So, lets say that you just purchased a size 4 shoe for little Timmy and you gave him a full size worth of growth.  The assumption then is that his actual foot size is a 3.  If you follow the rule and go a size down from his shoe size (4), his skate size is a 3.  But if you applied that rule to his actual foot size (3), his skate size would be a 2.  A full size smaller!  Yet, with the size 2 skate, he would still have a half-size worth of growth built in.  That means that the size 3 skate you would have purchased based on his size 4 shoe would actually be a full size bigger than what the manufacturers recommend and 1.5 sizes to big for his foot.  Ever seen kids out on the ice or roller rinks skating along on the inside edges of their skates and their wheels or blades look almost horizontal to the surface their skating on?  This is why.

So, when purchasing skates online for your child, please keep their shoe size vs. foot size in mind.  With a proper skate size, your child's speed, agility, and enjoyment of the game will be greatly improved.

ADULTS:  The biggest issue I see with adults telling me their shoe size is width.  If you have a wide foot and can't find shoes that fit your proper length, you're generally forced to buy shoes that are bigger in order to compensate for your width.  In reality then, your shoe size could be as much as 1.5 to 2 sizes longer than your actual foot size.  For example, if your foot size is a 9 and you apply the 1.5 down rule, your skate size is a size 7.5.  If, on the other hand, you buy a size 11 shoe to compensate for your wide foot, your skate size would be a size 9.5 based on the 1.5 rule. That's a full 2 sizes bigger than what your foot size says you should be skating in!  If this sounds like you, I strongly recommend that you go into your local pro shop to get properly sized and fitted (provided they know what their doing and have a boot heater and spot press).  If you are unable to make it into or don't have a local pro shop, you may want to consider an E or EE width skate (depending on how wide your foot is), but ONLY if you buy a skate size that corresponds to your actual foot size.  If you buy that size 9.5 skate (already to big) in a EE width, you're only exacerbating the problem.

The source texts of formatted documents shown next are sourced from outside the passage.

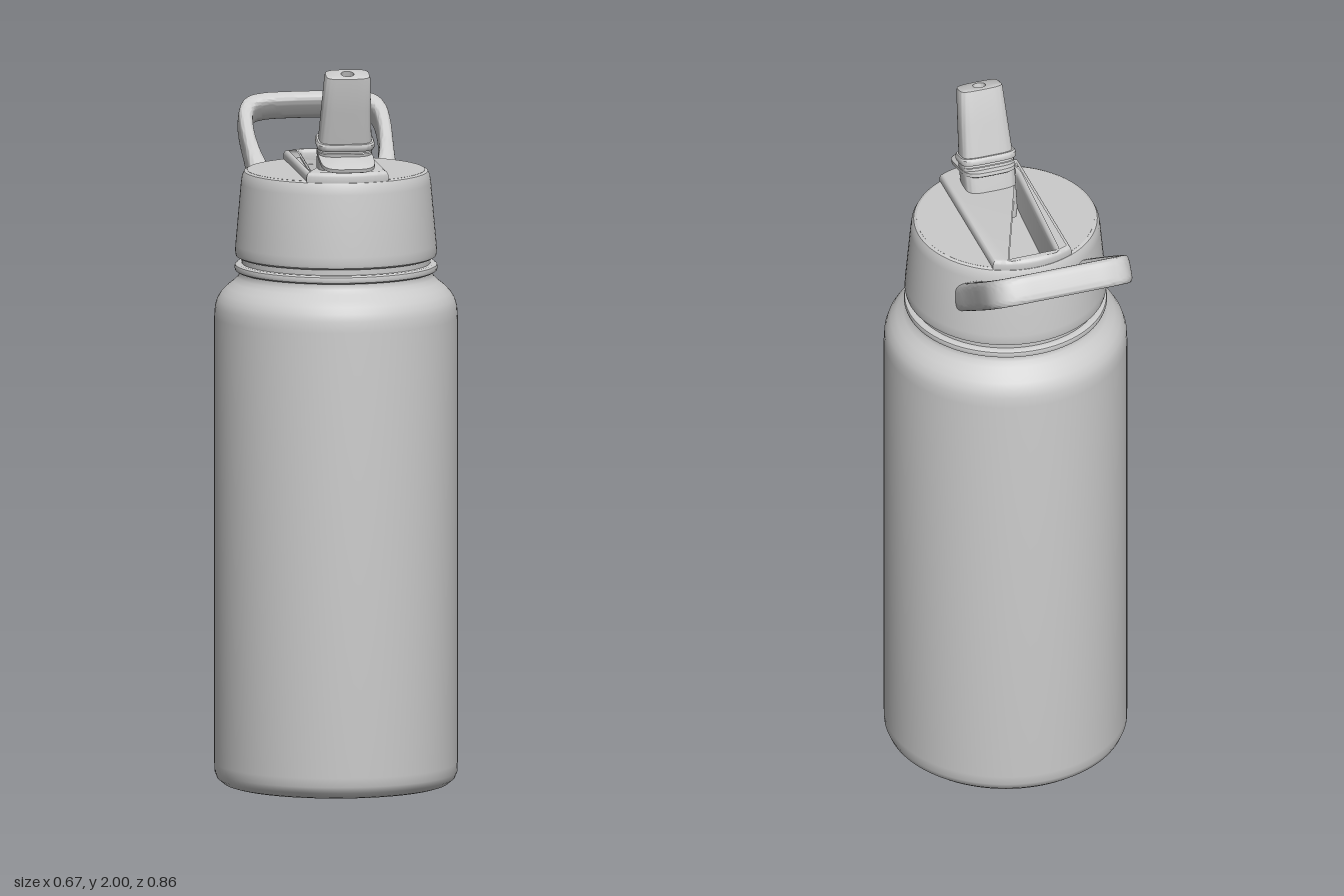
import * as THREE from 'three';
import { toCreasedNormals } from 'three/addons/utils/BufferGeometryUtils.js';

const AXIS_Z = 0.098; // the bottle's axis sits forward of centre; the handle reaches back
const V = (x, y, z) => new THREE.Vector3(x, y, z);
const material = new THREE.MeshStandardMaterial({ color: 0xcccccc, side: THREE.DoubleSide });

function part(name, geometry, crease = 0.6) {
  const mesh = new THREE.Mesh(toCreasedNormals(geometry, crease), material);
  mesh.name = name;
  return mesh;
}

const lathe = (name, profile) =>
  part(name, new THREE.LatheGeometry(profile.map(([r, y]) => new THREE.Vector2(r, y)), 96));

// Rounded-rectangle cross-section with half sizes a along u and b along v
function section(centre, u, v, a, b, power = 4, count = 40) {
  const soft = (t) => Math.sign(t) * Math.abs(t) ** (2 / power);
  return Array.from({ length: count }, (_, j) => {
    const t = (j / count) * Math.PI * 2;
    return centre.clone().addScaledVector(u, a * soft(Math.cos(t))).addScaledVector(v, b * soft(Math.sin(t)));
  });
}

// Skin over successive cross-sections
function loft(sections) {
  const n = sections[0].length, index = [];
  for (let i = 0; i < sections.length - 1; i++) {
    for (let j = 0; j < n; j++) {
      const k = (j + 1) % n, a = i * n, b = a + n;
      index.push(a + j, a + k, b + k, a + j, b + k, b + j);
    }
  }
  const geometry = new THREE.BufferGeometry().setFromPoints(sections.flat());
  geometry.setIndex(index);
  return geometry;
}

// Tapered slot in the lid, in shape space (second axis points backwards)
function slotPath() {
  const p = new THREE.Path();
  p.moveTo(-0.056, 0.228);
  p.lineTo(0.056, 0.228);
  p.quadraticCurveTo(0.066, 0.228, 0.067, 0.215);
  p.lineTo(0.088, -0.155);
  p.quadraticCurveTo(0.088, -0.19, 0.06, -0.19);
  p.lineTo(-0.06, -0.19);
  p.quadraticCurveTo(-0.088, -0.19, -0.088, -0.155);
  p.lineTo(-0.067, 0.215);
  p.quadraticCurveTo(-0.066, 0.228, -0.056, 0.228);
  return p;
}

// Horizontal plate with the slot cut through it, from y0 to y1
function slottedPlate(name, shape, y0, y1, bevel) {
  shape.holes.push(slotPath());
  const geometry = new THREE.ExtrudeGeometry(shape, {
    depth: y1 - y0 - bevel, curveSegments: 48, bevelEnabled: bevel > 0,
    bevelThickness: bevel, bevelSize: bevel, bevelOffset: -bevel, bevelSegments: 3,
  });
  return part(name, geometry.rotateX(-Math.PI / 2).translate(0, y0, 0));
}

function createLid() {
  const lid = new THREE.Group();
  lid.name = 'lid';
  lid.add(lathe('lidSkirt', [
    [0.2, 1.455], [0.266, 1.455], [0.274, 1.46], [0.276, 1.47], [0.275, 1.49],
    [0.26, 1.66], [0.257, 1.68], [0.251, 1.692], [0.242, 1.696],
  ]));

  const disc = new THREE.Shape();
  disc.absarc(0, 0, 0.243, 0, Math.PI * 2);
  lid.add(slottedPlate('lidTop', disc, 1.6, 1.696, 0));

  // Raised strip running front to back, rounded to follow the rim
  const strip = new THREE.Shape(), r = 0.25, a = Math.acos(0.113 / r);
  strip.absarc(0, 0, r, a, Math.PI - a);
  strip.absarc(0, 0, r, Math.PI + a, Math.PI * 2 - a);
  strip.closePath();
  lid.add(slottedPlate('raisedStrip', strip, 1.69, 1.72, 0.012));

  const floor = part('slotFloor', new THREE.CircleGeometry(0.243, 48).rotateX(-Math.PI / 2));
  floor.position.y = 1.602;
  lid.add(floor);
  lid.position.z = AXIS_Z;
  return lid;
}

// Carrying loop: a sloped, flattened bar whose ends sink into the lid
function createHandle() {
  const along = V(0, 0.57, -0.82).normalize(), normal = V(0, 0.82, 0.57).normalize();
  // x, distance along the slope, half width of the bar
  const half = [
    [0.155, 0.96, 0.05], [0.165, 1.02, 0.04], [0.176, 1.08, 0.028], [0.186, 1.16, 0.02], [0.19, 1.25, 0.019],
    [0.183, 1.31, 0.021], [0.165, 1.338, 0.023], [0.13, 1.35, 0.022], [0.07, 1.354, 0.021],
  ];
  const mirrored = half.map(([x, s, w]) => [-x, s, w]).reverse();
  const curve = new THREE.CatmullRomCurve3([...half, [0, 1.355, 0.021], ...mirrored].map((p) => V(...p)));
  const sections = [];
  for (let i = 0; i <= 100; i++) {
    const p = curve.getPoint(i / 100), t = curve.getTangent(i / 100);
    const centre = V(p.x, 0, 0).addScaledVector(along, p.y).addScaledVector(normal, 1.257);
    const tangent = V(t.x, 0, 0).addScaledVector(along, t.y).normalize();
    const side = normal.clone().cross(tangent);
    sections.push(section(centre, side, normal, p.z, 0.039, 4));
  }
  return part('handle', loft(sections), 0.8);
}

// Flip-up drinking spout leaning forward; its origin is the centre of the tip
function createSpout() {
  const spout = new THREE.Group();
  spout.name = 'spout';
  // Each row: height, half depth, half width, depth offset, squareness
  const build = (name, rows) => spout.add(part(name, loft(rows.map(([y, d, w, z = 0, power = 4]) =>
    section(V(0, y, z), V(0, 0, 1), V(1, 0, 0), d, w, power)))));

  build('mouthpiece', [
    [-0.22, 0.042, 0.074], [-0.18, 0.041, 0.071], [-0.1, 0.038, 0.067], [-0.008, 0.034, 0.062],
    [-0.002, 0.033, 0.06], [0, 0.03, 0.057], [0, 0.018, 0.018, 0, 2], [-0.06, 0.018, 0.018, 0, 2],
    [-0.06, 0.0005, 0.0005, 0, 2],
  ]);
  build('collar', [
    [-0.212, 0.04, 0.07], [-0.212, 0.048, 0.078], [-0.207, 0.05, 0.08],
    [-0.197, 0.05, 0.08], [-0.192, 0.047, 0.077], [-0.192, 0.038, 0.068],
  ]);
  build('thumbTab', [
    [-0.244, 0.001, 0.001, 0.03], [-0.244, 0.09, 0.07, 0.03], [-0.241, 0.095, 0.075, 0.03],
    [-0.231, 0.095, 0.075, 0.03], [-0.228, 0.09, 0.07, 0.03], [-0.228, 0.001, 0.001, 0.03],
  ]);
  build('spoutBase', [
    [-0.385, 0.001, 0.001], [-0.385, 0.046, 0.066], [-0.36, 0.05, 0.07], [-0.22, 0.046, 0.074],
  ]);
  spout.position.set(0, 1.99, 0.318);
  spout.rotation.x = 0.27;
  return spout;
}

export function createModel() {
  const model = new THREE.Group();
  model.name = 'waterBottle';

  // Body with stepped rings pressed into the base
  const body = lathe('body', [
    [0, 0.008], [0.035, 0.008], [0.042, 0.013], [0.1, 0.013], [0.107, 0.008], [0.18, 0.008],
    [0.187, 0.013], [0.22, 0.013], [0.228, 0.004], [0.295, 0], [0.308, 0.004], [0.325, 0.018],
    [0.332, 0.035], [0.333, 0.06], [0.333, 1.29], [0.331, 1.32], [0.325, 1.34], [0.314, 1.358],
    [0.298, 1.374], [0.28, 1.388], [0.268, 1.4], [0.264, 1.412], [0.264, 1.42],
  ]);
  const neck = lathe('neckRing', [
    [0.255, 1.416], [0.27, 1.416], [0.276, 1.42], [0.278, 1.427], [0.276, 1.435],
    [0.27, 1.439], [0.258, 1.439], [0.258, 1.46],
  ]);
  body.position.z = neck.position.z = AXIS_Z;

  model.add(body, neck, createLid(), createHandle(), createSpout());
  return model;
}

While the example above might be an exaggeration of sorts, the truth is, we all tend to buy our shoes a little on the big side for one reason or another.  Whether it's because you had to have a particular style and the shoe store didn't have your exact size, your shoe size varies from manufacturer to manufacturer and model to model, or you just happen to wear your shoes loose and comfortable, you need to keep these size variations in mind when converting your shoe size to a skate size.  Otherwise, the myth that your skates are supposed to hurt (and it is a myth), will become a reality.

QUICK TIP:  If your new skates feel a little tight or uncomfortable, try switching from your standard cotton sock to a thin skating sock.  You'd be amazed at the amount of space that makes.

Stay tuned for next weeks post!

Russ Edwards
Hockey & Skate Outlet